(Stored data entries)
----------------

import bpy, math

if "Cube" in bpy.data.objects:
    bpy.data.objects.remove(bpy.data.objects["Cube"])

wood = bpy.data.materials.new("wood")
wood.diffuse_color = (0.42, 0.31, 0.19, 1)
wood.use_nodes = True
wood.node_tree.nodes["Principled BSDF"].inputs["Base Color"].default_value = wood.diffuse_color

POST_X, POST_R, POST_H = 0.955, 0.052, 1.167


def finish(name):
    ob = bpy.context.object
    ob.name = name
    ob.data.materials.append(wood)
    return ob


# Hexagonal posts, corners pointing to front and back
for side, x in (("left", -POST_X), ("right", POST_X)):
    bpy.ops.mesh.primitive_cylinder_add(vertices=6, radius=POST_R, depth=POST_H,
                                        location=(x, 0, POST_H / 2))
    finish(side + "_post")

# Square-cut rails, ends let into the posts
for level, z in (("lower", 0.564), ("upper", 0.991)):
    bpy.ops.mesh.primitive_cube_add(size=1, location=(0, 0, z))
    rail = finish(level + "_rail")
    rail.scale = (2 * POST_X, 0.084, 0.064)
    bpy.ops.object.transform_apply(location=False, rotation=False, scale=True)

----------------

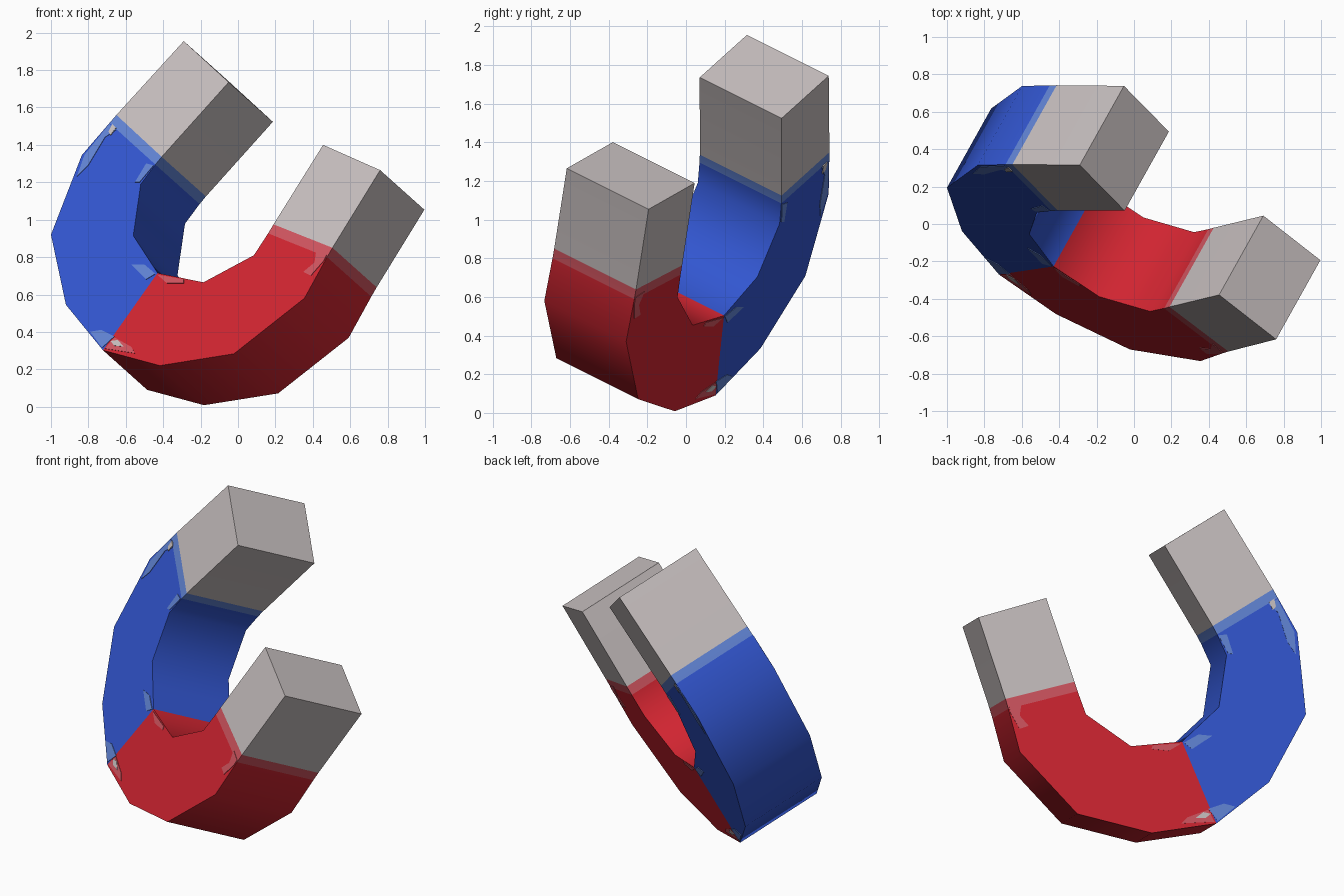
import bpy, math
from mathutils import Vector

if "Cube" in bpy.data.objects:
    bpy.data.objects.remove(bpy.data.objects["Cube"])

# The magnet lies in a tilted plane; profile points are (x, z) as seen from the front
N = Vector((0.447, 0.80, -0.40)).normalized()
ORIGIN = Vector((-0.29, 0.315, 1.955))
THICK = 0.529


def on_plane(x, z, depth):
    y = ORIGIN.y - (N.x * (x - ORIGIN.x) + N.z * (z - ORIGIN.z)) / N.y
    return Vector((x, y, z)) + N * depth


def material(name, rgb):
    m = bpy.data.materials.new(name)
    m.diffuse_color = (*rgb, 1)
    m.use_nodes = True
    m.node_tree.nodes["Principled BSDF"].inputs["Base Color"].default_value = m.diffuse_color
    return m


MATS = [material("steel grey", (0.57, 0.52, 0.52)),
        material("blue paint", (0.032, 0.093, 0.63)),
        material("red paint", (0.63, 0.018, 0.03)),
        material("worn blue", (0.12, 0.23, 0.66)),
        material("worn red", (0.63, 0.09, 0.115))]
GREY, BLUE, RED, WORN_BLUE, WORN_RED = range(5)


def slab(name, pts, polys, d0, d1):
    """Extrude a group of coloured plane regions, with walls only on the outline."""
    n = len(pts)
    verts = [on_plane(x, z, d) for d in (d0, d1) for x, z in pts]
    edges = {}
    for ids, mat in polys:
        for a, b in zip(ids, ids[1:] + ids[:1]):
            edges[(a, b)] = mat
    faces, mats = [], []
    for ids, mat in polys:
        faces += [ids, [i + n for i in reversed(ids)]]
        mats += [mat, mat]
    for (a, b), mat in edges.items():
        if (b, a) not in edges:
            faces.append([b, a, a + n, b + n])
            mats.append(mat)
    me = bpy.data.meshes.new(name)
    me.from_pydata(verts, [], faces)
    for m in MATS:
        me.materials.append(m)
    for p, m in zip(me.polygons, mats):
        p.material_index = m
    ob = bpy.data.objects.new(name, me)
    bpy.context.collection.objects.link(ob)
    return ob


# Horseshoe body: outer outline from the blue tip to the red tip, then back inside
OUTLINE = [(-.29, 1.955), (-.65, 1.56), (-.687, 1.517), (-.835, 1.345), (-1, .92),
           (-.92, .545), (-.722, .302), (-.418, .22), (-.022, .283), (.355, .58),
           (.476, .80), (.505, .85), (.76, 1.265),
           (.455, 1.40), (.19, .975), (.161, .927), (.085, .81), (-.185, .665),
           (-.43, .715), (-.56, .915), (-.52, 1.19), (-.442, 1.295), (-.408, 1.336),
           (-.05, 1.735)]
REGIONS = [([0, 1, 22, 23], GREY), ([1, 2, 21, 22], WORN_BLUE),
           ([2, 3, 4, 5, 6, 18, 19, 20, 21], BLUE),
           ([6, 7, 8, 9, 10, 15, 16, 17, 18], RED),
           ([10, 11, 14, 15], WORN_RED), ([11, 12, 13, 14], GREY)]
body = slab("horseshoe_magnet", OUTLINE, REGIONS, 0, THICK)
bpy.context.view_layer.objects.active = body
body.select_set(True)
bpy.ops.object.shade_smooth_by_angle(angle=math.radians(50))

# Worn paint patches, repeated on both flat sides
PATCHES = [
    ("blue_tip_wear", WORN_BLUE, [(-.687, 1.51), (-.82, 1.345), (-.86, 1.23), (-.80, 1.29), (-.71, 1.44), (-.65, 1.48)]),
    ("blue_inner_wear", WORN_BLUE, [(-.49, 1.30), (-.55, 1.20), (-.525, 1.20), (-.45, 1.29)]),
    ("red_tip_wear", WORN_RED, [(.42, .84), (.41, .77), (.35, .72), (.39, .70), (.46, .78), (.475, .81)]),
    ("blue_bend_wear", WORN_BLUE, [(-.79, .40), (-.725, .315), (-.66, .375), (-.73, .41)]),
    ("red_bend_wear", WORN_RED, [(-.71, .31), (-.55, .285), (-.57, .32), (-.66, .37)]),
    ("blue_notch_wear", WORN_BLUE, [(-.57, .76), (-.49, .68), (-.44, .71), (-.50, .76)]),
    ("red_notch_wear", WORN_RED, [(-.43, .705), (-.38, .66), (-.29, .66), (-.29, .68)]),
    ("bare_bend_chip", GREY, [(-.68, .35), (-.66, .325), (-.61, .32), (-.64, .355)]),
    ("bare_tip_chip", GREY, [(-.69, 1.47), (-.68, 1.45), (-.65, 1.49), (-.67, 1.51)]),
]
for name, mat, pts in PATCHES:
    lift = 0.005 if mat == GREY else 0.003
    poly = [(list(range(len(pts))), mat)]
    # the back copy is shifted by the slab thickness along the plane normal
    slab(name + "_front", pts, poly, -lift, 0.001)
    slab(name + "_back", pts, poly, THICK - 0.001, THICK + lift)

----------------

TASK DETAILS:
Only one stretch of the records above is wanted: the lines between the one holding "edges[(a, b)] = mat" and the one holding "for p, m in", inclusive, reproduced exactly.

ANSWER SPACE:
            edges[(a, b)] = mat
    faces, mats = [], []
    for ids, mat in polys:
        faces += [ids, [i + n for i in reversed(ids)]]
        mats += [mat, mat]
    for (a, b), mat in edges.items():
        if (b, a) not in edges:
            faces.append([b, a, a + n, b + n])
            mats.append(mat)
    me = bpy.data.meshes.new(name)
    me.from_pydata(verts, [], faces)
    for m in MATS:
        me.materials.append(m)
    for p, m in zip(me.polygons, mats):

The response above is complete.